START Provided records

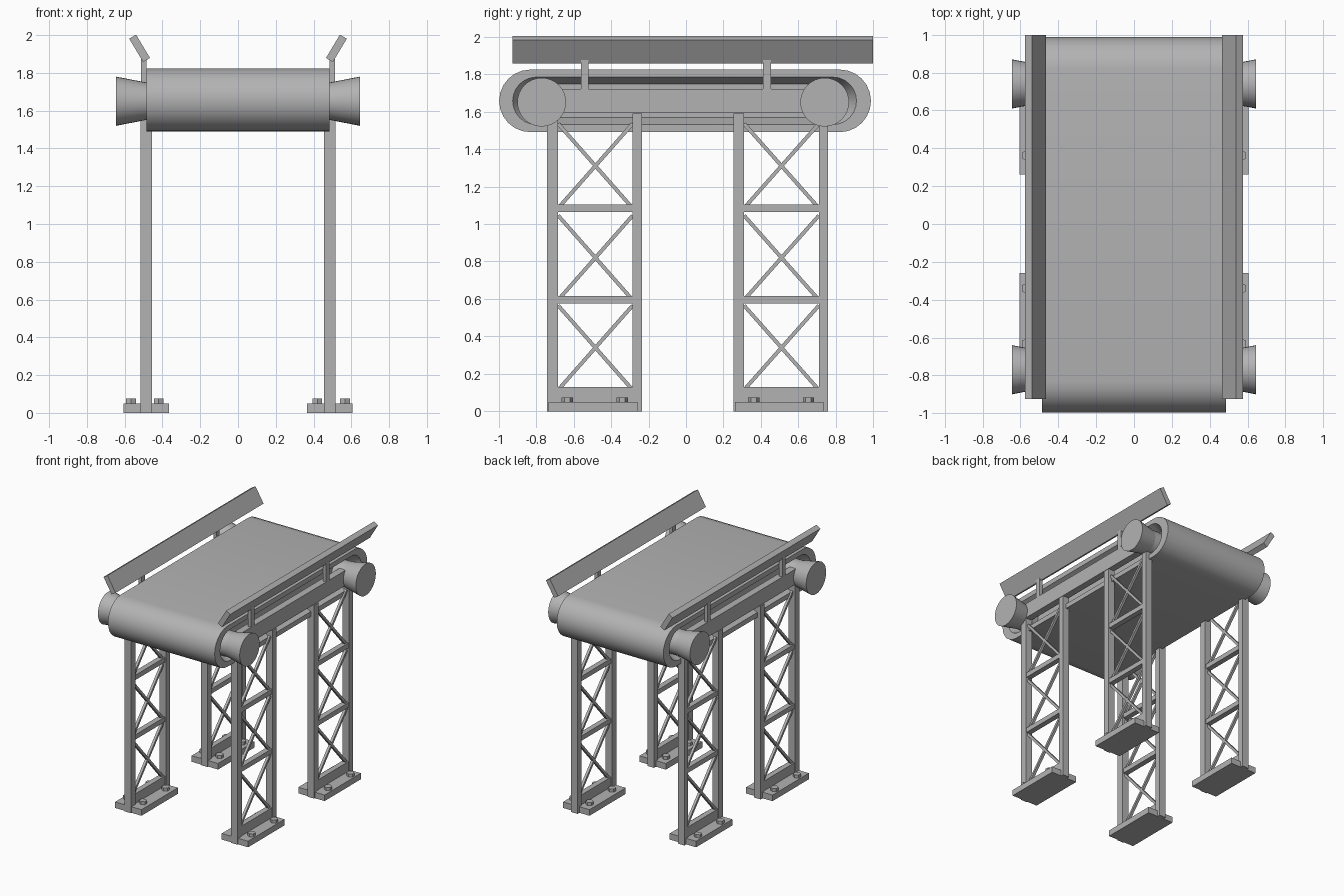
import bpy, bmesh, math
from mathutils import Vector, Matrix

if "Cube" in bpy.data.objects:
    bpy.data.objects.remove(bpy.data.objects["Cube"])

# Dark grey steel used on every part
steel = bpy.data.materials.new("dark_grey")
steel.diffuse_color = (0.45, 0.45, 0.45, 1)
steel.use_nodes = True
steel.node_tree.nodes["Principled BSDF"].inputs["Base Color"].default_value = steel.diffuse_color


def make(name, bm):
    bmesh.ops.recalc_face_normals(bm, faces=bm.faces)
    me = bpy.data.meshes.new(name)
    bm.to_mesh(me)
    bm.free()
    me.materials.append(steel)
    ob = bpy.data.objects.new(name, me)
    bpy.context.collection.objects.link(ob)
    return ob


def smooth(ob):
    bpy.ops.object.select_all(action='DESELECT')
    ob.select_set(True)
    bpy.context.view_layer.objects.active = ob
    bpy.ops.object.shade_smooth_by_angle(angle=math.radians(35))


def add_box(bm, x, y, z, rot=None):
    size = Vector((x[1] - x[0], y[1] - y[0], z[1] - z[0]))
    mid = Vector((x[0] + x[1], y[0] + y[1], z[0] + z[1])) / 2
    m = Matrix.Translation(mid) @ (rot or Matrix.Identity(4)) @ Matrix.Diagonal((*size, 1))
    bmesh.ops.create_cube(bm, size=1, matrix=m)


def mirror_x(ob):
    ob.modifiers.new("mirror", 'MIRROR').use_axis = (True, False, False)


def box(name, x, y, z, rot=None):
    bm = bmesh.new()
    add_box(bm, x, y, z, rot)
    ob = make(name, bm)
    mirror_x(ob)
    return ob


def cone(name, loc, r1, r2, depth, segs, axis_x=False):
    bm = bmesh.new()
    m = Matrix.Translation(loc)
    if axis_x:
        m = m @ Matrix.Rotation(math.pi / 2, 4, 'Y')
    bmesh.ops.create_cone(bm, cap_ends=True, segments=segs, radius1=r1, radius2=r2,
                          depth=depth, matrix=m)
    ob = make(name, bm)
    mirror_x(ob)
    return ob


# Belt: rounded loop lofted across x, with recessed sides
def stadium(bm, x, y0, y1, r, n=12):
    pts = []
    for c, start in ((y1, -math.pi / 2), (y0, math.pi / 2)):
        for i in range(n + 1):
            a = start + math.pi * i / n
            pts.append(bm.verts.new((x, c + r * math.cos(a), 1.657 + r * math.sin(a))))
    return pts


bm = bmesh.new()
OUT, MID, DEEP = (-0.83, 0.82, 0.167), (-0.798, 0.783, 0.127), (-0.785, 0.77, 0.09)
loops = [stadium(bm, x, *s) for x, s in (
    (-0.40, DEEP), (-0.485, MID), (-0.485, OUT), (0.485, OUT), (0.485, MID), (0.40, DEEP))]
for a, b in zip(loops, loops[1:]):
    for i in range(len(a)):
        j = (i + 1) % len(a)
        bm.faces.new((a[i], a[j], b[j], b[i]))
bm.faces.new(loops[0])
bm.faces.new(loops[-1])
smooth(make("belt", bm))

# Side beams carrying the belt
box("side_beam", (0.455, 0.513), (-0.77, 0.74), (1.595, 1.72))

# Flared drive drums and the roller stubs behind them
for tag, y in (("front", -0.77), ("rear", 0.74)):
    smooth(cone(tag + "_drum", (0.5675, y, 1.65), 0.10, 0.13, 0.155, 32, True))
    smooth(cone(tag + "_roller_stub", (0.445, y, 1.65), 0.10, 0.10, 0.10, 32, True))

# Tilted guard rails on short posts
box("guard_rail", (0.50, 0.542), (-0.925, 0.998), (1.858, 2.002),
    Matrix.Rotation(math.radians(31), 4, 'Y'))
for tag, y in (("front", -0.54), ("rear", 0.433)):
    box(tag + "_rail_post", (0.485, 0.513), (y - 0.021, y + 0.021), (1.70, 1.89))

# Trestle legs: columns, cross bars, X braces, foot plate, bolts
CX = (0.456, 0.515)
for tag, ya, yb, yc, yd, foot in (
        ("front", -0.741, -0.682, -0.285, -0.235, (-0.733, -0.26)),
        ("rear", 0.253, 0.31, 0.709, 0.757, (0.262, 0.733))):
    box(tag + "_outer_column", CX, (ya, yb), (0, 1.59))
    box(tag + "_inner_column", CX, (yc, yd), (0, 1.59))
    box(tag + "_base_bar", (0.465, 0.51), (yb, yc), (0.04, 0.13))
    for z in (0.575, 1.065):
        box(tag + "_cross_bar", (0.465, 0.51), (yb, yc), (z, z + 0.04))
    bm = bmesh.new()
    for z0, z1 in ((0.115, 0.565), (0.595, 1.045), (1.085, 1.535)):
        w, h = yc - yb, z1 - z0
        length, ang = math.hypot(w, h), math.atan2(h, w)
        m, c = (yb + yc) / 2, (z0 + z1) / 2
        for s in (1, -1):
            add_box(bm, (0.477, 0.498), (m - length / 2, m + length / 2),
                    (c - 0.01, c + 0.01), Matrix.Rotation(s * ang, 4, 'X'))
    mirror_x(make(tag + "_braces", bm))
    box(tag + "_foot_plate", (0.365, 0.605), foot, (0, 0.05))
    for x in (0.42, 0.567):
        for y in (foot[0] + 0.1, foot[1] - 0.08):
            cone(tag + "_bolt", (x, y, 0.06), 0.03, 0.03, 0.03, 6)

END Provided records
START Provided records

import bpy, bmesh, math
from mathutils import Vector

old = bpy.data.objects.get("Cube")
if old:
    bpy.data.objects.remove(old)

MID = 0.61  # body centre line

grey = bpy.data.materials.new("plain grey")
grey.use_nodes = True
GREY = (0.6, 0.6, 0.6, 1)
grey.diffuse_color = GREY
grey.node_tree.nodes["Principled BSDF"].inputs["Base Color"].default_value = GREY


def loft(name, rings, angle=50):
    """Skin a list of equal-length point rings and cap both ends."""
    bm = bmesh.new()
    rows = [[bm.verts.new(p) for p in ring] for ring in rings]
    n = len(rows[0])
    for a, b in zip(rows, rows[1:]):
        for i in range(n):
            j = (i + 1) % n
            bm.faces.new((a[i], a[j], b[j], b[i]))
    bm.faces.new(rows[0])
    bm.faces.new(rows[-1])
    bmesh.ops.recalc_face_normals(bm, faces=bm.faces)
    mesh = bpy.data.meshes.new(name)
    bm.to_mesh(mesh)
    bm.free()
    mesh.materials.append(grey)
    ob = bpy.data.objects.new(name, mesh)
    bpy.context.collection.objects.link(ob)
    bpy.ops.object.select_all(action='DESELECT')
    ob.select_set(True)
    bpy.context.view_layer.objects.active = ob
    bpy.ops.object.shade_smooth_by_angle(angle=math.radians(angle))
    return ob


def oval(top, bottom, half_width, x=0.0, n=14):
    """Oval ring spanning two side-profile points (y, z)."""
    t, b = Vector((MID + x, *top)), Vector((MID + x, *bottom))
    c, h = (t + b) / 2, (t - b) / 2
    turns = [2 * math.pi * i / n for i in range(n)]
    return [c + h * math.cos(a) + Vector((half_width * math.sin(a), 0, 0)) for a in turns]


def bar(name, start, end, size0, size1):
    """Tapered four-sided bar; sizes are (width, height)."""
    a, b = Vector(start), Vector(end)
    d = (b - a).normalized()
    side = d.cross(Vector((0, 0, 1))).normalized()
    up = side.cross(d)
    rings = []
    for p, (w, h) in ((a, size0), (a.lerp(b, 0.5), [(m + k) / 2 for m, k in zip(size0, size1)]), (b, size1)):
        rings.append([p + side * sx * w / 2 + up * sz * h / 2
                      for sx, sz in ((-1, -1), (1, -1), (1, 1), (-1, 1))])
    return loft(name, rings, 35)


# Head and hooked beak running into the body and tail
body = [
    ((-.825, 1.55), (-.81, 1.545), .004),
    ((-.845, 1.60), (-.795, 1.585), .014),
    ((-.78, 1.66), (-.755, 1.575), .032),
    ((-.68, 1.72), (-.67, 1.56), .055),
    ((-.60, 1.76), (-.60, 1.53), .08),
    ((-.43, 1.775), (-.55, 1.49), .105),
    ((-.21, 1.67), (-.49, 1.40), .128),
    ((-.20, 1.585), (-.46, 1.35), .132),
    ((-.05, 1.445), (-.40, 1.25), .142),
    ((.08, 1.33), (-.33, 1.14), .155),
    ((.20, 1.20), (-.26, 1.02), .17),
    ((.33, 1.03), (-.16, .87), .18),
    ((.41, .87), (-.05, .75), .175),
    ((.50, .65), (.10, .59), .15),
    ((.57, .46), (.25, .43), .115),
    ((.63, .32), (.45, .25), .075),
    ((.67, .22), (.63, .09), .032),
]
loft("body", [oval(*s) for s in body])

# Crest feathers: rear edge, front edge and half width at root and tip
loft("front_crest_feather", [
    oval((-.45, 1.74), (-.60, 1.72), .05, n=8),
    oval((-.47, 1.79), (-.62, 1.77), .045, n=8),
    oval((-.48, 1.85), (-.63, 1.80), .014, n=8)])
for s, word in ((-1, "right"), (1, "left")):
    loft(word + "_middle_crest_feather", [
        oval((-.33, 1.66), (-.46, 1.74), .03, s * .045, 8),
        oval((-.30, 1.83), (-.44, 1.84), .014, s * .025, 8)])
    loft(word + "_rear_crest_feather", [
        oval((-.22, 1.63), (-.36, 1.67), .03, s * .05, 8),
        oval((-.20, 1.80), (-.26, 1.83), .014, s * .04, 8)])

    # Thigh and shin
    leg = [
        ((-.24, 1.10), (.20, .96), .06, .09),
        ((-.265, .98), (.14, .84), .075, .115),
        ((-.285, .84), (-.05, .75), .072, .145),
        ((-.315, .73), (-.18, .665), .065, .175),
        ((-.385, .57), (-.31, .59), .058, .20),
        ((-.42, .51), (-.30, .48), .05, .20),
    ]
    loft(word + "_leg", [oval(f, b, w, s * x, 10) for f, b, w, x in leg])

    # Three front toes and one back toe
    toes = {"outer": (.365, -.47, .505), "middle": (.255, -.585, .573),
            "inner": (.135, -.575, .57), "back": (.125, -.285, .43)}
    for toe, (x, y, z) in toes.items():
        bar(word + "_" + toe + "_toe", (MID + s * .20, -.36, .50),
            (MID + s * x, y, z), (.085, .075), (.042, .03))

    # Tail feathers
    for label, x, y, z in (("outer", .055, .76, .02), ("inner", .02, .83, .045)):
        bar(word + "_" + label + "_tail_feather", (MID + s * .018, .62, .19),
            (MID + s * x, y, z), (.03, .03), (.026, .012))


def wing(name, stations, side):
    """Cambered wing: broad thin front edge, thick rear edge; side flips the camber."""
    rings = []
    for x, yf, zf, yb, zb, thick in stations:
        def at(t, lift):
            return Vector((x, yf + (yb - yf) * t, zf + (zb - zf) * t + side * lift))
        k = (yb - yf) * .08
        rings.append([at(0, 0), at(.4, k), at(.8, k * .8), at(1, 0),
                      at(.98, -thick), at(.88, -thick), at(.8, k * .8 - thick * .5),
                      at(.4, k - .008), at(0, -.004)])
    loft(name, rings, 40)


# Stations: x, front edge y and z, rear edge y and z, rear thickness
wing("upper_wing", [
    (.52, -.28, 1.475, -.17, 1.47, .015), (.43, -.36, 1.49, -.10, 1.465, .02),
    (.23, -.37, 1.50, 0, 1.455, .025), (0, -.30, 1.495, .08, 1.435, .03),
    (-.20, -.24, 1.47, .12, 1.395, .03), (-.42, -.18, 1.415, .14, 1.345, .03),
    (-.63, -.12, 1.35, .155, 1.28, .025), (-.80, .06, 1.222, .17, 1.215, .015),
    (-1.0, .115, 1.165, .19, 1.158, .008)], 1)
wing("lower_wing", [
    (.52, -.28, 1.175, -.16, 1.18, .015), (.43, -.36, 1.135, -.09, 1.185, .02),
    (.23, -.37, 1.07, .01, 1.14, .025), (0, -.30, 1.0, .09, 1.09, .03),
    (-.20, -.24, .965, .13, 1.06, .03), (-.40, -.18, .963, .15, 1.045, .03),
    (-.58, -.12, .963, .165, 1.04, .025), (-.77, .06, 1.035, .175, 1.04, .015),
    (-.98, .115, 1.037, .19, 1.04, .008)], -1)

END Provided records
START Provided records

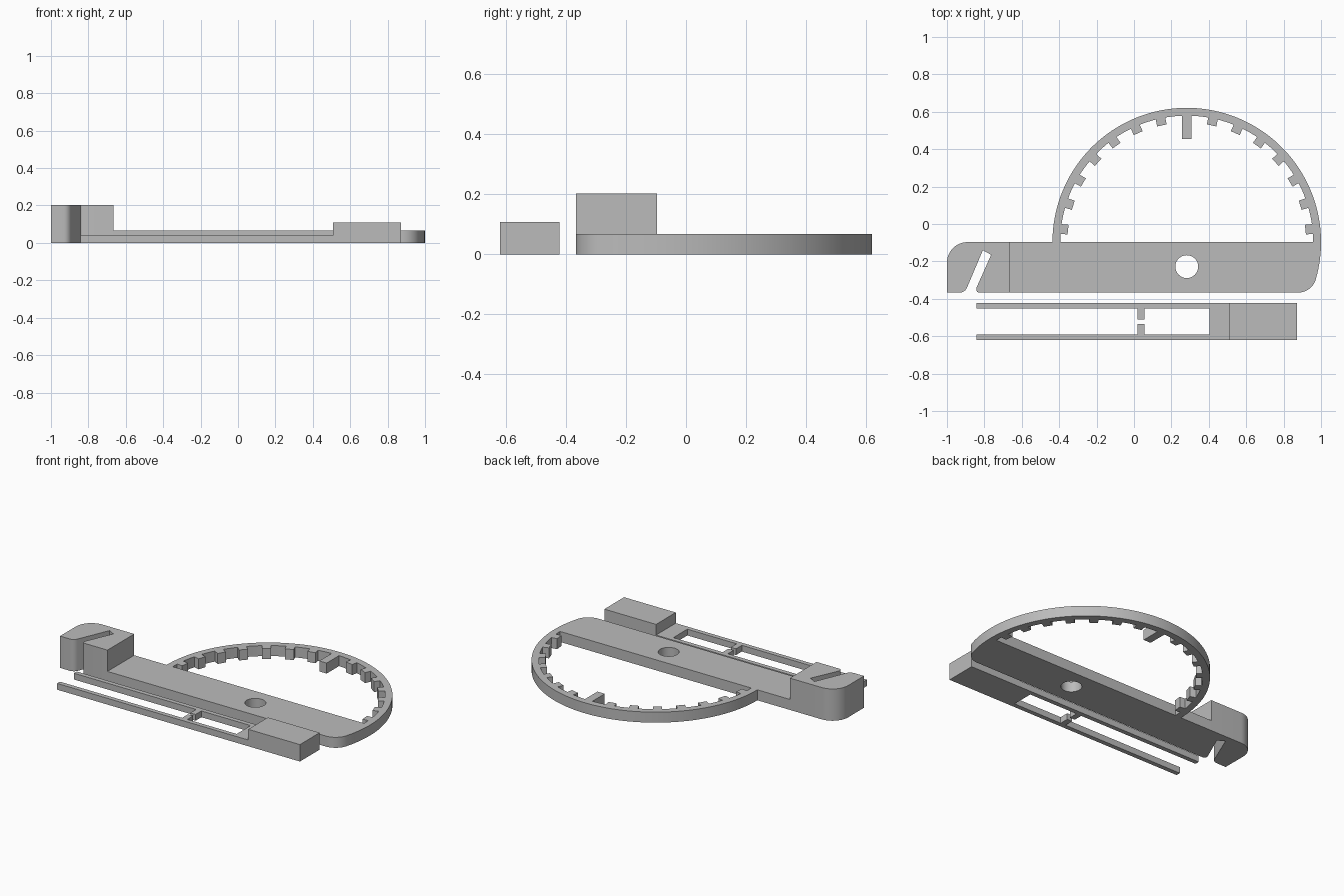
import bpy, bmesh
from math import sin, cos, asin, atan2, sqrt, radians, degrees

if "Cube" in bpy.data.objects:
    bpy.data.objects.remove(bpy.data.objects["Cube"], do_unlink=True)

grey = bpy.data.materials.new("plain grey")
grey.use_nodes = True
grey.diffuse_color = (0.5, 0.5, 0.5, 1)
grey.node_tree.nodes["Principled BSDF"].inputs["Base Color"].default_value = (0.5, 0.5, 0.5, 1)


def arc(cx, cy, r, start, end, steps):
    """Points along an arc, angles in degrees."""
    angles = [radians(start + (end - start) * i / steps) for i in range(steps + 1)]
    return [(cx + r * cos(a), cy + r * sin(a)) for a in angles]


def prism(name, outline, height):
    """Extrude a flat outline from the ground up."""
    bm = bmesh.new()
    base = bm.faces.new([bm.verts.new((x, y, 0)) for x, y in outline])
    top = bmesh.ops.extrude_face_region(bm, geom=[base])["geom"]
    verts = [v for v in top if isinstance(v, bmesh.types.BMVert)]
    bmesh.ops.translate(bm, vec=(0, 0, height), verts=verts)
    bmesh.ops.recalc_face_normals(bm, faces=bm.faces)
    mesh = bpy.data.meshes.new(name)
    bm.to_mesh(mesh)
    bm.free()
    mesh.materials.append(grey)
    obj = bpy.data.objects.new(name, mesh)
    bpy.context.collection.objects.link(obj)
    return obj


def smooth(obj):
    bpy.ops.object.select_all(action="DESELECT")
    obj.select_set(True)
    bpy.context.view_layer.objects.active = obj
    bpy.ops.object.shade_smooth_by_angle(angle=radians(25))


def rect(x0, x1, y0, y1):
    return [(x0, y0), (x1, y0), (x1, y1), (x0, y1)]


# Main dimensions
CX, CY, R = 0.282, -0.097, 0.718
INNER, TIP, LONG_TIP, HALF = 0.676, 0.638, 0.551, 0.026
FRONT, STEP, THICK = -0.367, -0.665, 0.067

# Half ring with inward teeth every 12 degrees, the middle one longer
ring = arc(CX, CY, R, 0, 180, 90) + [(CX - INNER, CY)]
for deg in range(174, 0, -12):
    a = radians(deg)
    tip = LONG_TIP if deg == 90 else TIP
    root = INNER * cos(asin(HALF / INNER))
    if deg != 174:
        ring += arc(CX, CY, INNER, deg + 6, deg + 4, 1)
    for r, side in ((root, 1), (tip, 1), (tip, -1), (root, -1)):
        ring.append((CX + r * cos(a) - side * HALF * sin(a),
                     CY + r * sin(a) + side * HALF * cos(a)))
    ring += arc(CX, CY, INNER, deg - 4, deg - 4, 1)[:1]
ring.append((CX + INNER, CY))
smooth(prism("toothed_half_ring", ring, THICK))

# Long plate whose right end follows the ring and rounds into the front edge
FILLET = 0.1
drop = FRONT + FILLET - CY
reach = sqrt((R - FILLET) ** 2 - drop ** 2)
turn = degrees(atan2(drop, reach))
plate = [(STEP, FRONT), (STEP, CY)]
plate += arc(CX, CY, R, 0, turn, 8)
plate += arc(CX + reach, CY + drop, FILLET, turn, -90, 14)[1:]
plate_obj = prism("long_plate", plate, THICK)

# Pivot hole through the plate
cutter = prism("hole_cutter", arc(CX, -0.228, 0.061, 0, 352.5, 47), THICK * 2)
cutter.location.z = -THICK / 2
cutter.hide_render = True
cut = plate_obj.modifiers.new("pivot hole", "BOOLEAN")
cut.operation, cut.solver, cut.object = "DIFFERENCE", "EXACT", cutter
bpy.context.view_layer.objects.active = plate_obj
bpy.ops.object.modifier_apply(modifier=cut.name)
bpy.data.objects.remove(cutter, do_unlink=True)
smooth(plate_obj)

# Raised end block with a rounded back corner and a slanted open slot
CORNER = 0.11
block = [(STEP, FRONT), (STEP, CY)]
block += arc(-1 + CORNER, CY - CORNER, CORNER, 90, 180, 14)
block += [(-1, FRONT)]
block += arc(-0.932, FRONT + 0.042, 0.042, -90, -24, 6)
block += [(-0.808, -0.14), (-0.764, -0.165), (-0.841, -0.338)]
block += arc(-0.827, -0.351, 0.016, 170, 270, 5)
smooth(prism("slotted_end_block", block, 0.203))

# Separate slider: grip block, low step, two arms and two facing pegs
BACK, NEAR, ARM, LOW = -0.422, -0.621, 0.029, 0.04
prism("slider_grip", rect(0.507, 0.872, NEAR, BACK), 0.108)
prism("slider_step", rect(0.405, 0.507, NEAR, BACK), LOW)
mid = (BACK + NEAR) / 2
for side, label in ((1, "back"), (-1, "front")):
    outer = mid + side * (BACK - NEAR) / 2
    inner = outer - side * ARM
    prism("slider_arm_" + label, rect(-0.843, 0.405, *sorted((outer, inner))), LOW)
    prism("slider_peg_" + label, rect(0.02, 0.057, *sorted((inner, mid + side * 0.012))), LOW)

END Provided records

## Task goal
Restate word for word the entries above from the line with "tip = LONG_TIP if deg == 90 else TIP" through the line with "ring.append((CX + INNER, CY))", inclusive, leaving out everything else.

## Problem solution
    tip = LONG_TIP if deg == 90 else TIP
    root = INNER * cos(asin(HALF / INNER))
    if deg != 174:
        ring += arc(CX, CY, INNER, deg + 6, deg + 4, 1)
    for r, side in ((root, 1), (tip, 1), (tip, -1), (root, -1)):
        ring.append((CX + r * cos(a) - side * HALF * sin(a),
                     CY + r * sin(a) + side * HALF * cos(a)))
    ring += arc(CX, CY, INNER, deg - 4, deg - 4, 1)[:1]
ring.append((CX + INNER, CY))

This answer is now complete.